# PROBLEM STATEMENT:
Only an exact copy of the entries will serve as the answer.

━━━ MATERIAL FOR THIS TASK ━━━

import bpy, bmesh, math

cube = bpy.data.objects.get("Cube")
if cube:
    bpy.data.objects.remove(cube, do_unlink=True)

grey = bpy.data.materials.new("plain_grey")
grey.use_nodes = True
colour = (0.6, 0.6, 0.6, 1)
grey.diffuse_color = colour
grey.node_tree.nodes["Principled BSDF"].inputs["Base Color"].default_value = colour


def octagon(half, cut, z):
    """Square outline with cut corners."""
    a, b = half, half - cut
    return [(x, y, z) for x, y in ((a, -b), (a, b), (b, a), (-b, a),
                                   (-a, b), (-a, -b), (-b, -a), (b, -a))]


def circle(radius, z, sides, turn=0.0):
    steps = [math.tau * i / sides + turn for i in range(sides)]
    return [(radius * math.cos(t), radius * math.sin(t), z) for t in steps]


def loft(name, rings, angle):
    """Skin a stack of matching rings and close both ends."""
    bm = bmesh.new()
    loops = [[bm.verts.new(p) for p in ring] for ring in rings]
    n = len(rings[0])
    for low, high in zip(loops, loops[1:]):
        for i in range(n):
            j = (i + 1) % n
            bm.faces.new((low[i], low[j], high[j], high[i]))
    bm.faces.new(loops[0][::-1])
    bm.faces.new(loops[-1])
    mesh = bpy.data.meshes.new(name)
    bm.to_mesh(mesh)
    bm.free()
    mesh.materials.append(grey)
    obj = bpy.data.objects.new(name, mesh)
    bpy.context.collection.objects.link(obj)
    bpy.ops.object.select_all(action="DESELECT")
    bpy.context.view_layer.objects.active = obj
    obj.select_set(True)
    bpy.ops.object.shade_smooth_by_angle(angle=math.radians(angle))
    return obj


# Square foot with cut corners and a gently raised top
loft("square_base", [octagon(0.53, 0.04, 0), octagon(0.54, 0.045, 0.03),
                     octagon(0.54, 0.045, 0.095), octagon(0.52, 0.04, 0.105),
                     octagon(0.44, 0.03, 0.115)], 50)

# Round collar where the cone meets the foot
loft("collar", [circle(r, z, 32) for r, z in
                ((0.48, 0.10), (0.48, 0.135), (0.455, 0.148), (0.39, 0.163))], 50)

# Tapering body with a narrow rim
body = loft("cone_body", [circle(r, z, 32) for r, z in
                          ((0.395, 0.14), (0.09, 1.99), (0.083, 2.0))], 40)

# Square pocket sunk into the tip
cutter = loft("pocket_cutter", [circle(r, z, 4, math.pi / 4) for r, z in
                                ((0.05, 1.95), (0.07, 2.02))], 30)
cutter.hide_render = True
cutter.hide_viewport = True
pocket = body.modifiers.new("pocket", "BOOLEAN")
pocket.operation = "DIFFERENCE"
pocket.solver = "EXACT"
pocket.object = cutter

━━━

# RESPONSE TO THE TASK:
import bpy, bmesh, math

cube = bpy.data.objects.get("Cube")
if cube:
    bpy.data.objects.remove(cube, do_unlink=True)

grey = bpy.data.materials.new("plain_grey")
grey.use_nodes = True
colour = (0.6, 0.6, 0.6, 1)
grey.diffuse_color = colour
grey.node_tree.nodes["Principled BSDF"].inputs["Base Color"].default_value = colour


def octagon(half, cut, z):
    """Square outline with cut corners."""
    a, b = half, half - cut
    return [(x, y, z) for x, y in ((a, -b), (a, b), (b, a), (-b, a),
                                   (-a, b), (-a, -b), (-b, -a), (b, -a))]


def circle(radius, z, sides, turn=0.0):
    steps = [math.tau * i / sides + turn for i in range(sides)]
    return [(radius * math.cos(t), radius * math.sin(t), z) for t in steps]


def loft(name, rings, angle):
    """Skin a stack of matching rings and close both ends."""
    bm = bmesh.new()
    loops = [[bm.verts.new(p) for p in ring] for ring in rings]
    n = len(rings[0])
    for low, high in zip(loops, loops[1:]):
        for i in range(n):
            j = (i + 1) % n
            bm.faces.new((low[i], low[j], high[j], high[i]))
    bm.faces.new(loops[0][::-1])
    bm.faces.new(loops[-1])
    mesh = bpy.data.meshes.new(name)
    bm.to_mesh(mesh)
    bm.free()
    mesh.materials.append(grey)
    obj = bpy.data.objects.new(name, mesh)
    bpy.context.collection.objects.link(obj)
    bpy.ops.object.select_all(action="DESELECT")
    bpy.context.view_layer.objects.active = obj
    obj.select_set(True)
    bpy.ops.object.shade_smooth_by_angle(angle=math.radians(angle))
    return obj


# Square foot with cut corners and a gently raised top
loft("square_base", [octagon(0.53, 0.04, 0), octagon(0.54, 0.045, 0.03),
                     octagon(0.54, 0.045, 0.095), octagon(0.52, 0.04, 0.105),
                     octagon(0.44, 0.03, 0.115)], 50)

# Round collar where the cone meets the foot
loft("collar", [circle(r, z, 32) for r, z in
                ((0.48, 0.10), (0.48, 0.135), (0.455, 0.148), (0.39, 0.163))], 50)

# Tapering body with a narrow rim
body = loft("cone_body", [circle(r, z, 32) for r, z in
                          ((0.395, 0.14), (0.09, 1.99), (0.083, 2.0))], 40)

# Square pocket sunk into the tip
cutter = loft("pocket_cutter", [circle(r, z, 4, math.pi / 4) for r, z in
                                ((0.05, 1.95), (0.07, 2.02))], 30)
cutter.hide_render = True
cutter.hide_viewport = True
pocket = body.modifiers.new("pocket", "BOOLEAN")
pocket.operation = "DIFFERENCE"
pocket.solver = "EXACT"
pocket.object = cutter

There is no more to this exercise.